Exercise directions: Check each line of the entries below for the string "points"; copy every line where it appears.

Source data:
====

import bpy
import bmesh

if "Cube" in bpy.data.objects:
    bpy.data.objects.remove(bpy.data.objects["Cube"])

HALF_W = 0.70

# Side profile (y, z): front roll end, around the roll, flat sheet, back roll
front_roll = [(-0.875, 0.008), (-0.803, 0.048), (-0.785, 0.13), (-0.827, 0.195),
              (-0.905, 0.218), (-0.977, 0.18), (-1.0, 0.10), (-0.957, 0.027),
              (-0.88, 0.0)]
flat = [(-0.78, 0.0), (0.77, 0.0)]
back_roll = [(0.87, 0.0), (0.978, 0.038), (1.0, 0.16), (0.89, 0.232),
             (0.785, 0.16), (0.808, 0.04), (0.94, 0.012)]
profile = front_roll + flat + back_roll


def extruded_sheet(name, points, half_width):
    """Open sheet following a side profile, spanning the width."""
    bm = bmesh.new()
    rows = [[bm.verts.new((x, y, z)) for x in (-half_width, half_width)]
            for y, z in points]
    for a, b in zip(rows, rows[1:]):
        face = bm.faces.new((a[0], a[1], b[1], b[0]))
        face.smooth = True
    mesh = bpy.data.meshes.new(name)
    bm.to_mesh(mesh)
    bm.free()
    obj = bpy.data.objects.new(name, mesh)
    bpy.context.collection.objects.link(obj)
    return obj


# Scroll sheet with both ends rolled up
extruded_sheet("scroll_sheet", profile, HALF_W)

====

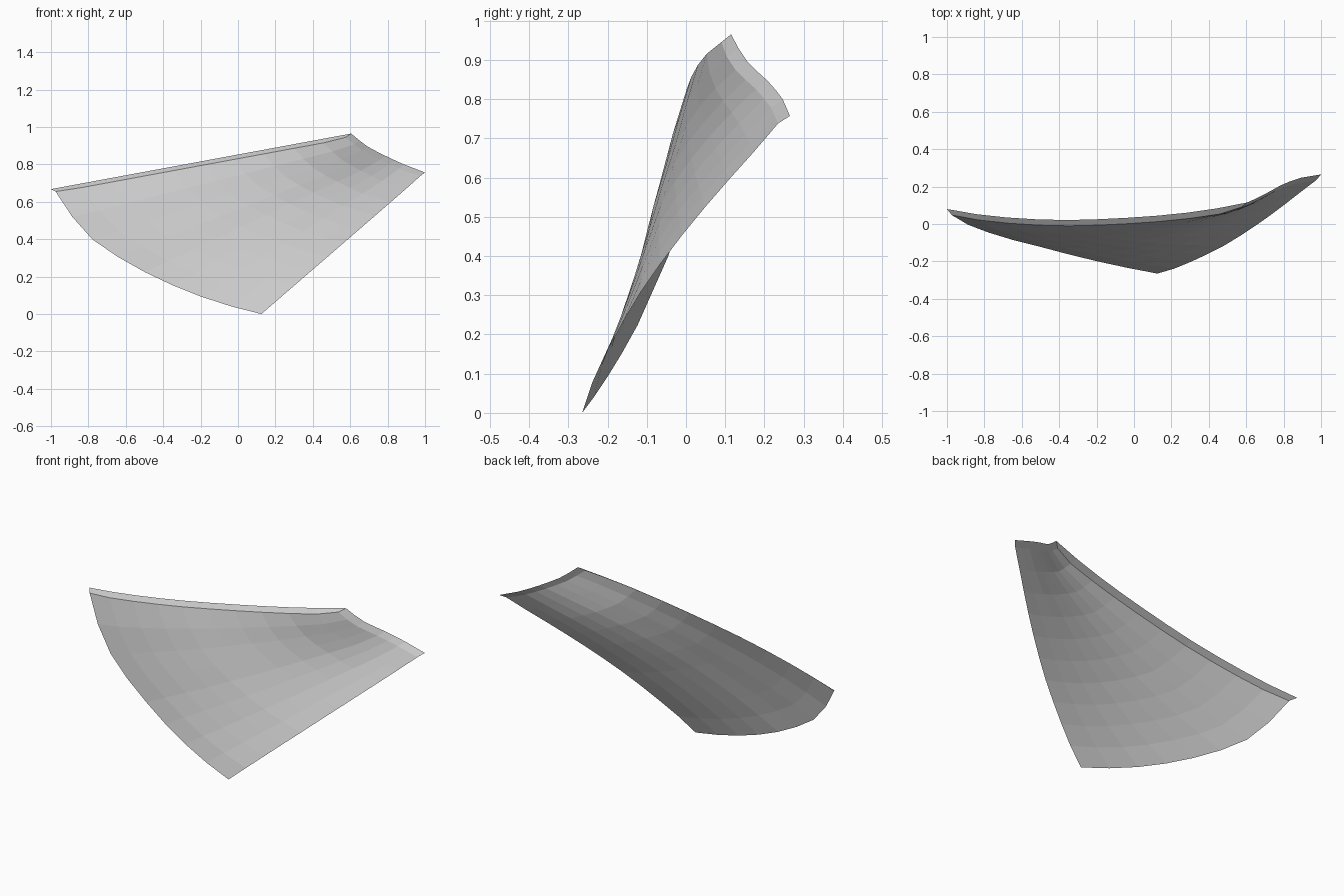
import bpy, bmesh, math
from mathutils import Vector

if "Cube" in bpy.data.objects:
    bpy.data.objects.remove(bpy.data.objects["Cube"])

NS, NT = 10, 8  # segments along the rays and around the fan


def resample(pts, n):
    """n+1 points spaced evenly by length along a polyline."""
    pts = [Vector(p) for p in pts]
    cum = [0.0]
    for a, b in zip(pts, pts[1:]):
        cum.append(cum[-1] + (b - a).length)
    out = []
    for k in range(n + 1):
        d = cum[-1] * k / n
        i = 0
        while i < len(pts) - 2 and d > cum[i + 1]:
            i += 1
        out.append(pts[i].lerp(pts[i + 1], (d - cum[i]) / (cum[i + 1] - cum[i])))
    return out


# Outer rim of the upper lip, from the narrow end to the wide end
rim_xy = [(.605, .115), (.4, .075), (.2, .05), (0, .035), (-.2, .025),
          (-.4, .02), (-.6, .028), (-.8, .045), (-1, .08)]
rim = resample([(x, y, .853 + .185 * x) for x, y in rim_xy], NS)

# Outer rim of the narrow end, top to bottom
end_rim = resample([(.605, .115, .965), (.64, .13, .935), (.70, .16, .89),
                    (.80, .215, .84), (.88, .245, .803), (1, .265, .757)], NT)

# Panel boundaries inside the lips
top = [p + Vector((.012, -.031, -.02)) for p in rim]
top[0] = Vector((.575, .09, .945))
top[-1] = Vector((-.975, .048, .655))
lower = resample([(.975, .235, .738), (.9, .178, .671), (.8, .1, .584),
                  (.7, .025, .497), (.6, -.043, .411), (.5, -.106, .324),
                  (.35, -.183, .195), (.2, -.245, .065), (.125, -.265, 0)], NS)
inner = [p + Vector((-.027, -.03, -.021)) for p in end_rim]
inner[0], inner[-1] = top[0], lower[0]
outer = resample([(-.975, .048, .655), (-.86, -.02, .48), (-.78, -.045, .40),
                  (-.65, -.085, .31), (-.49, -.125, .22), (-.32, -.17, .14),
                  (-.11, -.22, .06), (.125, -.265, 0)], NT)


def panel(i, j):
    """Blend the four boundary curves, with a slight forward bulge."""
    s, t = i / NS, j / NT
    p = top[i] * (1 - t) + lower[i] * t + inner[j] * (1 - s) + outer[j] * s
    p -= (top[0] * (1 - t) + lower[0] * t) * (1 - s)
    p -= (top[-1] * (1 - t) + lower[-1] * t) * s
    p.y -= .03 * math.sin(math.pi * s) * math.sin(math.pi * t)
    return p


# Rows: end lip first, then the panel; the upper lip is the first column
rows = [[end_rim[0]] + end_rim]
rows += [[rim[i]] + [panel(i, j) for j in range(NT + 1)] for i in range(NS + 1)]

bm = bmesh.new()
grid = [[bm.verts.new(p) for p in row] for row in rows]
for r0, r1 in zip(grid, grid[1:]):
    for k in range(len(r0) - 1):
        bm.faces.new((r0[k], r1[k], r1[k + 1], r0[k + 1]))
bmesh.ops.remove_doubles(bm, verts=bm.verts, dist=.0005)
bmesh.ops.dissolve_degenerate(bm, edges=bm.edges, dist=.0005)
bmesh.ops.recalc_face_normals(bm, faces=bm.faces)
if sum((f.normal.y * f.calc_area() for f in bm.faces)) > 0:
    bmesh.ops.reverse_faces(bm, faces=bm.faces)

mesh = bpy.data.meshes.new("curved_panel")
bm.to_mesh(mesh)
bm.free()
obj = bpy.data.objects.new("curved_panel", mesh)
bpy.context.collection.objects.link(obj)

====

Written answer:
def extruded_sheet(name, points, half_width):
            for y, z in points]
    """n+1 points spaced evenly by length along a polyline."""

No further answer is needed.